Not long before leaving for AWP, I made a big batch of shortbread. This time, for the first time, I replaced 1/3 of the weight of white sugar with light brown sugar, and I used a block of Kerrygold butter instead of the usual sticks in the fridge. A week later, it’s still pretty good. The brown sugar means it hasn’t gone particularly crisp/crumbly, but the caramelized flavor is delightful.
What I’m reading:
I’m lightly dabbling in David Byrne’s Bicycle Diaries. I would consider this to be much more a travel book or short essays of cultural commentary that are focused on particular places than a book about cycling. The bike, in many cases, is the means, rather than the ends, of experiencing the place. It is a highly interesting way to visit a whole host of places I have not been myself, but it might not be the time for me to read this particular book.
What I’m writing:
In the midst of still chipping away at the manuscript in progress, I’m trying to give myself freedom to have ideas, to spool up possibilities. This is a particular quirk of AWP that I love: being in that space just fills my brain with options. They’re frequently not even connected with the topic of the panel I’m sitting in, but there’s something so generative about the space, the relative quiet of a listening crowd, that both frees up the space to think and also sets new thinking in motion. So I’ve been jotting. It feels nice.

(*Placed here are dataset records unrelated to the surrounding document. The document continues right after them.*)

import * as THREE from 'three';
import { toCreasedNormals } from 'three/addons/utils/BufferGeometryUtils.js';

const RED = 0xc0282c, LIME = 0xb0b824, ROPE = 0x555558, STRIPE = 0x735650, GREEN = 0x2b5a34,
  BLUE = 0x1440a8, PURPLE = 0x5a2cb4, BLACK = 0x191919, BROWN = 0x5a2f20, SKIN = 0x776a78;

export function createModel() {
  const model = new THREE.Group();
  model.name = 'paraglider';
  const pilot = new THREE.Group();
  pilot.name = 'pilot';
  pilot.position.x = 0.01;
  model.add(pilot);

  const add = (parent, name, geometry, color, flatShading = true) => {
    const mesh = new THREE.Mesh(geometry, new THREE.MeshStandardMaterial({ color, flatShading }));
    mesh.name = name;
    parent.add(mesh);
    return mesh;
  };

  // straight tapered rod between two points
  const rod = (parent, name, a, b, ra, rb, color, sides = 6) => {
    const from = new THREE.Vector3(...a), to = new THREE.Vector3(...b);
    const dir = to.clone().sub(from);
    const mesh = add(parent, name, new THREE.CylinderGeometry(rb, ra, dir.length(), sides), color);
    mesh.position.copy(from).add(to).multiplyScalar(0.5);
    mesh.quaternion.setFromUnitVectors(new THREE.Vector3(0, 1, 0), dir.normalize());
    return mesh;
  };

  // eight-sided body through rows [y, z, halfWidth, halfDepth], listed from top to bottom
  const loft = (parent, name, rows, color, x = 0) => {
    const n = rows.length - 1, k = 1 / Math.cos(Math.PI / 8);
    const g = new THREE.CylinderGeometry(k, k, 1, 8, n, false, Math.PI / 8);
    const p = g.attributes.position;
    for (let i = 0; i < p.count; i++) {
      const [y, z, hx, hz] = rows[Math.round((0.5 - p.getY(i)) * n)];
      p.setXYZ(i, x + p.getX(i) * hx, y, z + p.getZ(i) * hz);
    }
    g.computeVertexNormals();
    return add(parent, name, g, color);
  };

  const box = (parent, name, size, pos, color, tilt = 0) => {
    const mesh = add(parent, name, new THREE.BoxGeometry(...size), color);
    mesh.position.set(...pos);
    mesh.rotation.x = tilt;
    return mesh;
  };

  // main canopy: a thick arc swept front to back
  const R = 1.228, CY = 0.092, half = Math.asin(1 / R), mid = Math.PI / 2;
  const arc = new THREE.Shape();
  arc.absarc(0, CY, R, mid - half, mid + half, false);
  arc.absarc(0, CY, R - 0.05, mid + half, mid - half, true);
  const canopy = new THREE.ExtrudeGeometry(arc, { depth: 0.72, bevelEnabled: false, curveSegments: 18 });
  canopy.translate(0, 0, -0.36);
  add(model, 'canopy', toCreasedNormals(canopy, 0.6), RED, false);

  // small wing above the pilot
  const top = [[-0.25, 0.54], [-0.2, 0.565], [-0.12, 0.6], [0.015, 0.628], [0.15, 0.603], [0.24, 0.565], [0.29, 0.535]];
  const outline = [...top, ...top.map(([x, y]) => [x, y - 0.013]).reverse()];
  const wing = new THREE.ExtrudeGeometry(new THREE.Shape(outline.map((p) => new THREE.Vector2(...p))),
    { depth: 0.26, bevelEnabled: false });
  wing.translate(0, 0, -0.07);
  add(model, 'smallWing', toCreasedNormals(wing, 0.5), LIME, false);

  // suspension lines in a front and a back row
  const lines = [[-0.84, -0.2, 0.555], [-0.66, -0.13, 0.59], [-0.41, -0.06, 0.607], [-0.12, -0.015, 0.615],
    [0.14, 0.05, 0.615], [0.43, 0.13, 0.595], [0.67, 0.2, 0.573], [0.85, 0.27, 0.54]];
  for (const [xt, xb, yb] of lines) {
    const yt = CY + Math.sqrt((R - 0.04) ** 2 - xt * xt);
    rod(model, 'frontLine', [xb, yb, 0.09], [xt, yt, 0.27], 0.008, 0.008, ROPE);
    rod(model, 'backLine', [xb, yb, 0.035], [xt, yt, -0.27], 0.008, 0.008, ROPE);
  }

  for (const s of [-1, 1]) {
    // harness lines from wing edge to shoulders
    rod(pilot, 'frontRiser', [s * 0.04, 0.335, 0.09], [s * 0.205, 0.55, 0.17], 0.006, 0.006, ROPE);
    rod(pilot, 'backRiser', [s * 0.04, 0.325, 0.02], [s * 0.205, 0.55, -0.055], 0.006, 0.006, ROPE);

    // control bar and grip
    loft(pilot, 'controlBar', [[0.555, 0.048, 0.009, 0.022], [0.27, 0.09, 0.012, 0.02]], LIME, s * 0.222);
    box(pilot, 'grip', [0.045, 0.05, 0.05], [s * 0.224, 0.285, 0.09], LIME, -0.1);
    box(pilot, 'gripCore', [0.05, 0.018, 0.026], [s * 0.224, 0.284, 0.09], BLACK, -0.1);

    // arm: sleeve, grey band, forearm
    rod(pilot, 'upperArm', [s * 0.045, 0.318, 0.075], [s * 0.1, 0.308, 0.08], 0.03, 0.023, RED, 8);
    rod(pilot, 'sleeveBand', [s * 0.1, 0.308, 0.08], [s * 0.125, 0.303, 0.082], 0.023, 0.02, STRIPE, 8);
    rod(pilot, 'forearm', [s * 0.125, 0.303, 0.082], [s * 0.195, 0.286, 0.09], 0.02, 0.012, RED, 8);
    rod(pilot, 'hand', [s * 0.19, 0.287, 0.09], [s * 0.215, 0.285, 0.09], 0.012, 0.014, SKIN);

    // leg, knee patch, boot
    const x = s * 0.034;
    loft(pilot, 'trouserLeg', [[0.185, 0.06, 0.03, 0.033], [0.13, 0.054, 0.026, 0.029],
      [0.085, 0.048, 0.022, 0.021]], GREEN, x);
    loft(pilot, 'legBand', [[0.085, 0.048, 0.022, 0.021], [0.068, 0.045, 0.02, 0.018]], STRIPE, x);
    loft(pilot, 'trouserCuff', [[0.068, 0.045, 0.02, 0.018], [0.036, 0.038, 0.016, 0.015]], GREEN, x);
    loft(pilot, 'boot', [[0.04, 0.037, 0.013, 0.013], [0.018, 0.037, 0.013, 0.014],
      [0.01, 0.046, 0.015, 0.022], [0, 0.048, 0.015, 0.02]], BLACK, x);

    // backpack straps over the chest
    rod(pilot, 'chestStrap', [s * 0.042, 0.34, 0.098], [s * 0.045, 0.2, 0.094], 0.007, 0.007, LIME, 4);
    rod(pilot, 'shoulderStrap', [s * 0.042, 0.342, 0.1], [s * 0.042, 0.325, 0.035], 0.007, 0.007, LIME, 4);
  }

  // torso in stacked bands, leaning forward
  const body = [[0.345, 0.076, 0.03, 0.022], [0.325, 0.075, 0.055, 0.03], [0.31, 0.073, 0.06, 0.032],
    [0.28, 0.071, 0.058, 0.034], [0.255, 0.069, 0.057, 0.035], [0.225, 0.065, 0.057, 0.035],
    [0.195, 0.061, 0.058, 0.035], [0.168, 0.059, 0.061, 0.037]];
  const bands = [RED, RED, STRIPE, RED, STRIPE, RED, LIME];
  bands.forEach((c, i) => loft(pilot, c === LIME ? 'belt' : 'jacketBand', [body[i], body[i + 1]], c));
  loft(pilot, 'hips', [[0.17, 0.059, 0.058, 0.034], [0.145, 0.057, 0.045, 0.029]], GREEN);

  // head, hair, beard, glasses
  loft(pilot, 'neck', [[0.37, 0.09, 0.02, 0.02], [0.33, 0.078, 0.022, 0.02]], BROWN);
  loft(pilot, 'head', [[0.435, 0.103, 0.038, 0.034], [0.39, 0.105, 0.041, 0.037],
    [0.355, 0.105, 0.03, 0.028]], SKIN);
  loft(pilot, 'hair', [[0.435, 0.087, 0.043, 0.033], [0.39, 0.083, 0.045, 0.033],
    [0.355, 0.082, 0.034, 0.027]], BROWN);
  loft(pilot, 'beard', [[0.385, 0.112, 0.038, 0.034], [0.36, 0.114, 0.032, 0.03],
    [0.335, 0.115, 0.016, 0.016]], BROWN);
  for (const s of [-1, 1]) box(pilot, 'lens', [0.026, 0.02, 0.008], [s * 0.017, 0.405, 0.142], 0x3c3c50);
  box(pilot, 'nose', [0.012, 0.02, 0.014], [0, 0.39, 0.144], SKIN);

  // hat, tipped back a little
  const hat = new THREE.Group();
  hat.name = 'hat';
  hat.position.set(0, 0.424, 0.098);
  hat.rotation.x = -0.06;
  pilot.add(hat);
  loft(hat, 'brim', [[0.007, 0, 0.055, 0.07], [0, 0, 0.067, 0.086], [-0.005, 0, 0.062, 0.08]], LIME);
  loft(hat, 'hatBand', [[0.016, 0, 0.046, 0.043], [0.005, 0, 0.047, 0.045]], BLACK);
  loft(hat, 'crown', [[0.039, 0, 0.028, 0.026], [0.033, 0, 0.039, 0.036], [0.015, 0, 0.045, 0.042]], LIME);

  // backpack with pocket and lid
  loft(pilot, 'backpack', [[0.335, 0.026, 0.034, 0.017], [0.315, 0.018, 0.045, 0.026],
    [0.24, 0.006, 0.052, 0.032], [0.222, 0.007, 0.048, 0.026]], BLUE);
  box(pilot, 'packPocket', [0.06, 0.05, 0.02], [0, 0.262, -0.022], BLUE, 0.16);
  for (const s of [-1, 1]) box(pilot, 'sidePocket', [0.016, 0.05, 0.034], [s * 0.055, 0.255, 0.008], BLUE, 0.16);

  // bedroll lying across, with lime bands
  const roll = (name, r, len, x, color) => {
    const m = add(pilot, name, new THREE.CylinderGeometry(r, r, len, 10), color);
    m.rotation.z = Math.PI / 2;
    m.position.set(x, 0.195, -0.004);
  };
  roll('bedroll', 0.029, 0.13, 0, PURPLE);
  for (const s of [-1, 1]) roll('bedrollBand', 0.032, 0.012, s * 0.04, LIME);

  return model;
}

What are the environments in which you find yourself unexpectedly generative?